__ACTIVITY__.
Copy the records word for word, omitting all pictures.

(Entries taken from a collection)

****

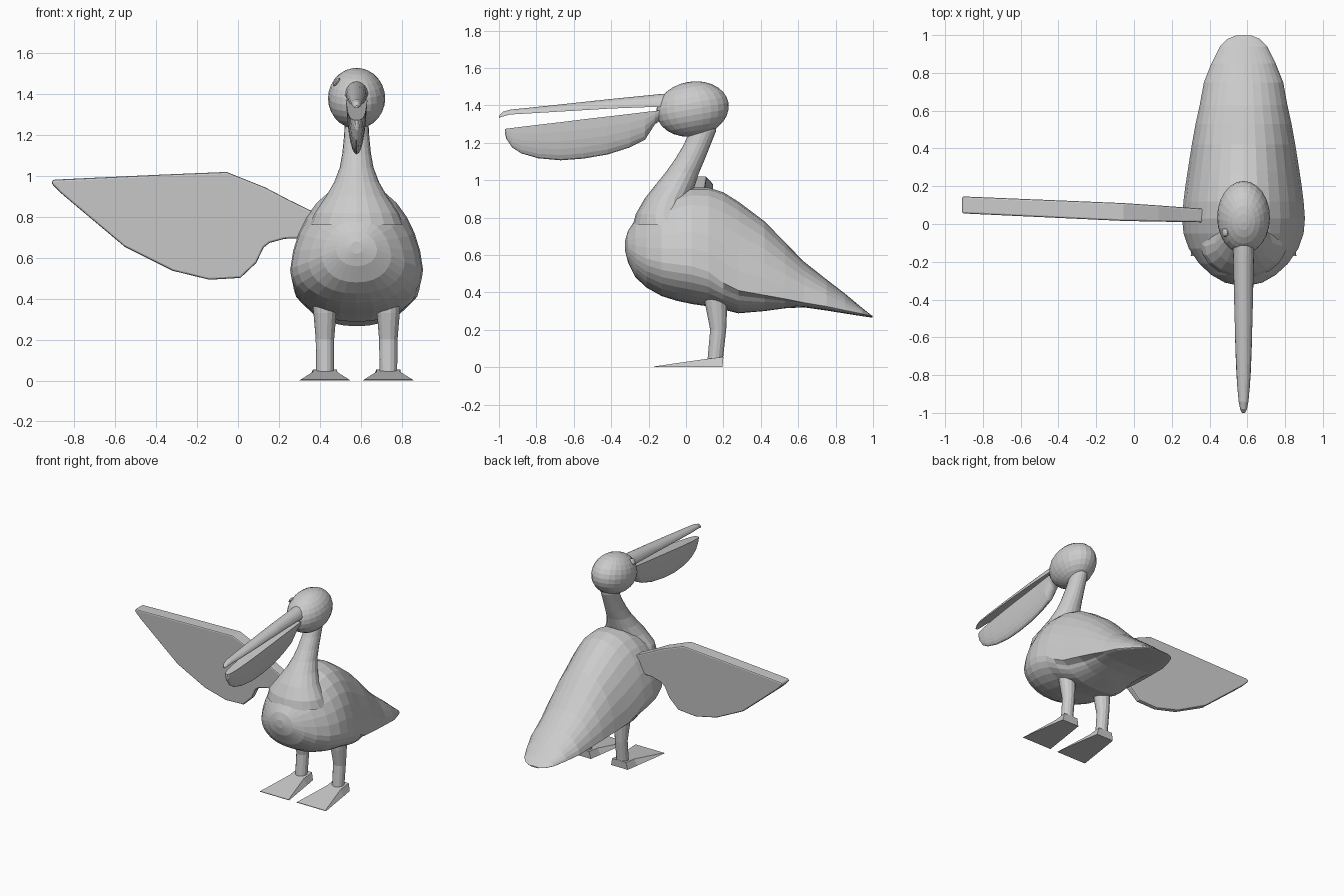
import bpy, bmesh, math
from mathutils import Matrix

CX = 0.58  # centre line of the bird's body
grey = bpy.data.materials.new("plain grey")
grey.diffuse_color = (0.6, 0.6, 0.6, 1)


def finish(name, bm):
    bmesh.ops.recalc_face_normals(bm, faces=bm.faces)
    me = bpy.data.meshes.new(name)
    bm.to_mesh(me)
    bm.free()
    me.materials.append(grey)
    ob = bpy.data.objects.new(name, me)
    bpy.context.collection.objects.link(ob)
    return ob


def loft(name, rings):
    """Skin a list of equal-length point rings and cap both ends."""
    bm = bmesh.new()
    vs = [[bm.verts.new(p) for p in r] for r in rings]
    n = len(vs[0])
    for a, b in zip(vs, vs[1:]):
        for i in range(n):
            j = (i + 1) % n
            bm.faces.new((a[i], a[j], b[j], b[i]))
    bm.faces.new(vs[0])
    bm.faces.new(vs[-1])
    return finish(name, bm)


def angles(n):
    return [2 * math.pi * i / n for i in range(n)]


def flat_ring(cx, cy, z, rx, ry, n=20):
    return [(cx + rx * math.cos(t), cy + ry * math.sin(t), z) for t in angles(n)]


def egg_ring(y, w, top, mid, bot, under=1.0, n=28):
    """Upright section: widest at mid, with its own height above and below."""
    pts = []
    for t in angles(n):
        c, s = math.cos(t), math.sin(t)
        x = w * math.copysign(abs(c) ** 0.9, c)
        if s > 1e-6:
            x *= 1 - 0.1 * s
        elif s < -1e-6:
            x *= under
        pts.append((CX + x, y, mid + s * ((top - mid) if s > 0 else (mid - bot))))
    return pts


# Body and tail: y, half width, top, widest height, bottom, belly narrowing
body = [
    (-0.325, 0.03, 0.68, 0.65, 0.62, 1), (-0.31, 0.10, 0.73, 0.64, 0.56, 1),
    (-0.27, 0.17, 0.79, 0.61, 0.48, 1), (-0.21, 0.235, 0.85, 0.58, 0.425, 1),
    (-0.13, 0.29, 0.90, 0.56, 0.38, 1), (-0.05, 0.318, 0.935, 0.55, 0.355, 1),
    (0.03, 0.325, 0.96, 0.54, 0.338, 1), (0.12, 0.318, 0.96, 0.51, 0.325, 1),
    (0.20, 0.308, 0.935, 0.45, 0.308, 0.97), (0.28, 0.296, 0.885, 0.41, 0.288, 0.88),
    (0.42, 0.274, 0.78, 0.385, 0.30, 0.82), (0.53, 0.254, 0.667, 0.365, 0.315, 0.85),
    (0.63, 0.232, 0.565, 0.345, 0.32, 0.95), (0.75, 0.21, 0.47, 0.325, 0.303, 1),
    (0.85, 0.17, 0.393, 0.304, 0.287, 1), (0.94, 0.125, 0.318, 0.286, 0.273, 1),
    (0.98, 0.085, 0.286, 0.277, 0.267, 1), (0.998, 0.04, 0.274, 0.27, 0.266, 1),
]
loft("body", [egg_ring(*r) for r in body])

# Neck: centre y, height, half width, half depth
neck = [(-0.10, 0.76, 0.23, 0.185), (-0.12, 0.82, 0.205, 0.148), (-0.10, 0.90, 0.15, 0.122),
        (-0.06, 0.97, 0.11, 0.107), (-0.02, 1.04, 0.083, 0.09), (0.02, 1.11, 0.07, 0.08),
        (0.06, 1.19, 0.062, 0.072), (0.09, 1.26, 0.058, 0.07), (0.10, 1.33, 0.055, 0.068)]
loft("neck", [flat_ring(CX, y, z, rx, ry) for y, z, rx, ry in neck])


def ellipsoid(name, loc, radii, tilt=0.0, axis='X', seg=24, rings=14):
    bm = bmesh.new()
    m = (Matrix.Translation(loc) @ Matrix.Rotation(tilt, 4, axis)
         @ Matrix.Diagonal((*radii, 1)))
    bmesh.ops.create_uvsphere(bm, u_segments=seg, v_segments=rings, radius=1, matrix=m)
    return finish(name, bm)


# Head and its single eye
ellipsoid("head", (CX, 0.035, 1.38), (0.14, 0.195, 0.147), math.radians(10))
ellipsoid("eye", (0.482, -0.045, 1.46), (0.012, 0.024, 0.024), math.radians(35), 'Y', 12, 8)


def bill_ring(y, w, flat, round_z, n=12):
    """Half ellipse with a flat edge at one height and a round edge at the other."""
    return [(CX + w * math.cos(math.pi * i / n), y,
             flat + (round_z - flat) * math.sin(math.pi * i / n)) for i in range(n + 1)]


# Upper bill with hooked tip: y, half width, underside, top
upper = [(-0.08, 0.06, 1.39, 1.465), (-0.16, 0.055, 1.392, 1.458), (-0.40, 0.05, 1.383, 1.434),
         (-0.65, 0.043, 1.368, 1.407), (-0.85, 0.034, 1.356, 1.386), (-0.94, 0.026, 1.351, 1.377),
         (-0.98, 0.018, 1.34, 1.365), (-1.0, 0.008, 1.333, 1.345)]
loft("upper_bill", [bill_ring(*r) for r in upper])

# Lower bill pouch: y, half width, rim, bottom
pouch = [(-0.12, 0.05, 1.375, 1.33), (-0.165, 0.052, 1.37, 1.30), (-0.22, 0.052, 1.364, 1.215),
         (-0.30, 0.05, 1.354, 1.175), (-0.42, 0.048, 1.34, 1.137), (-0.55, 0.046, 1.325, 1.115),
         (-0.67, 0.043, 1.31, 1.106), (-0.79, 0.038, 1.296, 1.117), (-0.88, 0.032, 1.285, 1.143),
         (-0.93, 0.025, 1.279, 1.175), (-0.96, 0.016, 1.275, 1.22), (-0.967, 0.008, 1.274, 1.245)]
loft("lower_bill_pouch", [bill_ring(*r) for r in pouch])

# Raised wing: flat outline, thick along the leading edge, thin at the feathers
outline = [(0.40, 0.81), (0.25, 0.883), (0.13, 0.946), (-0.056, 1.02), (-0.417, 1.005),
           (-0.905, 0.982), (-0.913, 0.965), (-0.87, 0.92), (-0.78, 0.844), (-0.554, 0.654),
           (-0.32, 0.537), (-0.14, 0.493), (0.012, 0.502), (0.09, 0.576), (0.125, 0.65),
           (0.154, 0.673), (0.227, 0.693), (0.40, 0.70)]


def wing_ring(side):
    return [(x, 0.061 - 0.044 * x + side * (0.017 + 0.058 * (z - 0.49)), z) for x, z in outline]


wing = loft("wing", [wing_ring(-1), wing_ring(1)])
bevel = wing.modifiers.new("rounded_edge", 'BEVEL')
bevel.width = 0.012
bevel.segments = 2
bevel.limit_method = 'ANGLE'
bevel.angle_limit = math.radians(50)

# Legs and webbed feet, mirrored about the centre line
leg = [(0.16, 0.40, 0.062, 0.064), (0.162, 0.33, 0.056, 0.06),
       (0.172, 0.20, 0.045, 0.044), (0.155, 0.03, 0.043, 0.042)]
for label, s in (("left", -1), ("right", 1)):
    fx = CX + s * 0.155
    loft(label + "_leg", [flat_ring(fx, y, z, rx, ry, 14) for y, z, rx, ry in leg])
    heel = [(fx - 0.07, 0.195, 0), (fx + 0.07, 0.195, 0),
            (fx + 0.058, 0.2, 0.055), (fx - 0.058, 0.2, 0.055)]
    ankle = [(fx - 0.085, 0.10, 0), (fx + 0.085, 0.10, 0),
             (fx + 0.058, 0.10, 0.043), (fx - 0.058, 0.10, 0.043)]
    toe = [(fx - 0.125, -0.17, 0), (fx + 0.125, -0.17, 0),
           (fx + 0.12, -0.17, 0.004), (fx - 0.12, -0.17, 0.004)]
    loft(label + "_foot", [heel, ankle, toe])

****

__EXERCISE RESPONSE__.
import bpy, bmesh, math
from mathutils import Matrix

CX = 0.58  # centre line of the bird's body
grey = bpy.data.materials.new("plain grey")
grey.diffuse_color = (0.6, 0.6, 0.6, 1)


def finish(name, bm):
    bmesh.ops.recalc_face_normals(bm, faces=bm.faces)
    me = bpy.data.meshes.new(name)
    bm.to_mesh(me)
    bm.free()
    me.materials.append(grey)
    ob = bpy.data.objects.new(name, me)
    bpy.context.collection.objects.link(ob)
    return ob


def loft(name, rings):
    """Skin a list of equal-length point rings and cap both ends."""
    bm = bmesh.new()
    vs = [[bm.verts.new(p) for p in r] for r in rings]
    n = len(vs[0])
    for a, b in zip(vs, vs[1:]):
        for i in range(n):
            j = (i + 1) % n
            bm.faces.new((a[i], a[j], b[j], b[i]))
    bm.faces.new(vs[0])
    bm.faces.new(vs[-1])
    return finish(name, bm)


def angles(n):
    return [2 * math.pi * i / n for i in range(n)]


def flat_ring(cx, cy, z, rx, ry, n=20):
    return [(cx + rx * math.cos(t), cy + ry * math.sin(t), z) for t in angles(n)]


def egg_ring(y, w, top, mid, bot, under=1.0, n=28):
    """Upright section: widest at mid, with its own height above and below."""
    pts = []
    for t in angles(n):
        c, s = math.cos(t), math.sin(t)
        x = w * math.copysign(abs(c) ** 0.9, c)
        if s > 1e-6:
            x *= 1 - 0.1 * s
        elif s < -1e-6:
            x *= under
        pts.append((CX + x, y, mid + s * ((top - mid) if s > 0 else (mid - bot))))
    return pts


# Body and tail: y, half width, top, widest height, bottom, belly narrowing
body = [
    (-0.325, 0.03, 0.68, 0.65, 0.62, 1), (-0.31, 0.10, 0.73, 0.64, 0.56, 1),
    (-0.27, 0.17, 0.79, 0.61, 0.48, 1), (-0.21, 0.235, 0.85, 0.58, 0.425, 1),
    (-0.13, 0.29, 0.90, 0.56, 0.38, 1), (-0.05, 0.318, 0.935, 0.55, 0.355, 1),
    (0.03, 0.325, 0.96, 0.54, 0.338, 1), (0.12, 0.318, 0.96, 0.51, 0.325, 1),
    (0.20, 0.308, 0.935, 0.45, 0.308, 0.97), (0.28, 0.296, 0.885, 0.41, 0.288, 0.88),
    (0.42, 0.274, 0.78, 0.385, 0.30, 0.82), (0.53, 0.254, 0.667, 0.365, 0.315, 0.85),
    (0.63, 0.232, 0.565, 0.345, 0.32, 0.95), (0.75, 0.21, 0.47, 0.325, 0.303, 1),
    (0.85, 0.17, 0.393, 0.304, 0.287, 1), (0.94, 0.125, 0.318, 0.286, 0.273, 1),
    (0.98, 0.085, 0.286, 0.277, 0.267, 1), (0.998, 0.04, 0.274, 0.27, 0.266, 1),
]
loft("body", [egg_ring(*r) for r in body])

# Neck: centre y, height, half width, half depth
neck = [(-0.10, 0.76, 0.23, 0.185), (-0.12, 0.82, 0.205, 0.148), (-0.10, 0.90, 0.15, 0.122),
        (-0.06, 0.97, 0.11, 0.107), (-0.02, 1.04, 0.083, 0.09), (0.02, 1.11, 0.07, 0.08),
        (0.06, 1.19, 0.062, 0.072), (0.09, 1.26, 0.058, 0.07), (0.10, 1.33, 0.055, 0.068)]
loft("neck", [flat_ring(CX, y, z, rx, ry) for y, z, rx, ry in neck])


def ellipsoid(name, loc, radii, tilt=0.0, axis='X', seg=24, rings=14):
    bm = bmesh.new()
    m = (Matrix.Translation(loc) @ Matrix.Rotation(tilt, 4, axis)
         @ Matrix.Diagonal((*radii, 1)))
    bmesh.ops.create_uvsphere(bm, u_segments=seg, v_segments=rings, radius=1, matrix=m)
    return finish(name, bm)


# Head and its single eye
ellipsoid("head", (CX, 0.035, 1.38), (0.14, 0.195, 0.147), math.radians(10))
ellipsoid("eye", (0.482, -0.045, 1.46), (0.012, 0.024, 0.024), math.radians(35), 'Y', 12, 8)


def bill_ring(y, w, flat, round_z, n=12):
    """Half ellipse with a flat edge at one height and a round edge at the other."""
    return [(CX + w * math.cos(math.pi * i / n), y,
             flat + (round_z - flat) * math.sin(math.pi * i / n)) for i in range(n + 1)]


# Upper bill with hooked tip: y, half width, underside, top
upper = [(-0.08, 0.06, 1.39, 1.465), (-0.16, 0.055, 1.392, 1.458), (-0.40, 0.05, 1.383, 1.434),
         (-0.65, 0.043, 1.368, 1.407), (-0.85, 0.034, 1.356, 1.386), (-0.94, 0.026, 1.351, 1.377),
         (-0.98, 0.018, 1.34, 1.365), (-1.0, 0.008, 1.333, 1.345)]
loft("upper_bill", [bill_ring(*r) for r in upper])

# Lower bill pouch: y, half width, rim, bottom
pouch = [(-0.12, 0.05, 1.375, 1.33), (-0.165, 0.052, 1.37, 1.30), (-0.22, 0.052, 1.364, 1.215),
         (-0.30, 0.05, 1.354, 1.175), (-0.42, 0.048, 1.34, 1.137), (-0.55, 0.046, 1.325, 1.115),
         (-0.67, 0.043, 1.31, 1.106), (-0.79, 0.038, 1.296, 1.117), (-0.88, 0.032, 1.285, 1.143),
         (-0.93, 0.025, 1.279, 1.175), (-0.96, 0.016, 1.275, 1.22), (-0.967, 0.008, 1.274, 1.245)]
loft("lower_bill_pouch", [bill_ring(*r) for r in pouch])

# Raised wing: flat outline, thick along the leading edge, thin at the feathers
outline = [(0.40, 0.81), (0.25, 0.883), (0.13, 0.946), (-0.056, 1.02), (-0.417, 1.005),
           (-0.905, 0.982), (-0.913, 0.965), (-0.87, 0.92), (-0.78, 0.844), (-0.554, 0.654),
           (-0.32, 0.537), (-0.14, 0.493), (0.012, 0.502), (0.09, 0.576), (0.125, 0.65),
           (0.154, 0.673), (0.227, 0.693), (0.40, 0.70)]


def wing_ring(side):
    return [(x, 0.061 - 0.044 * x + side * (0.017 + 0.058 * (z - 0.49)), z) for x, z in outline]


wing = loft("wing", [wing_ring(-1), wing_ring(1)])
bevel = wing.modifiers.new("rounded_edge", 'BEVEL')
bevel.width = 0.012
bevel.segments = 2
bevel.limit_method = 'ANGLE'
bevel.angle_limit = math.radians(50)

# Legs and webbed feet, mirrored about the centre line
leg = [(0.16, 0.40, 0.062, 0.064), (0.162, 0.33, 0.056, 0.06),
       (0.172, 0.20, 0.045, 0.044), (0.155, 0.03, 0.043, 0.042)]
for label, s in (("left", -1), ("right", 1)):
    fx = CX + s * 0.155
    loft(label + "_leg", [flat_ring(fx, y, z, rx, ry, 14) for y, z, rx, ry in leg])
    heel = [(fx - 0.07, 0.195, 0), (fx + 0.07, 0.195, 0),
            (fx + 0.058, 0.2, 0.055), (fx - 0.058, 0.2, 0.055)]
    ankle = [(fx - 0.085, 0.10, 0), (fx + 0.085, 0.10, 0),
             (fx + 0.058, 0.10, 0.043), (fx - 0.058, 0.10, 0.043)]
    toe = [(fx - 0.125, -0.17, 0), (fx + 0.125, -0.17, 0),
           (fx + 0.12, -0.17, 0.004), (fx - 0.12, -0.17, 0.004)]
    loft(label + "_foot", [heel, ankle, toe])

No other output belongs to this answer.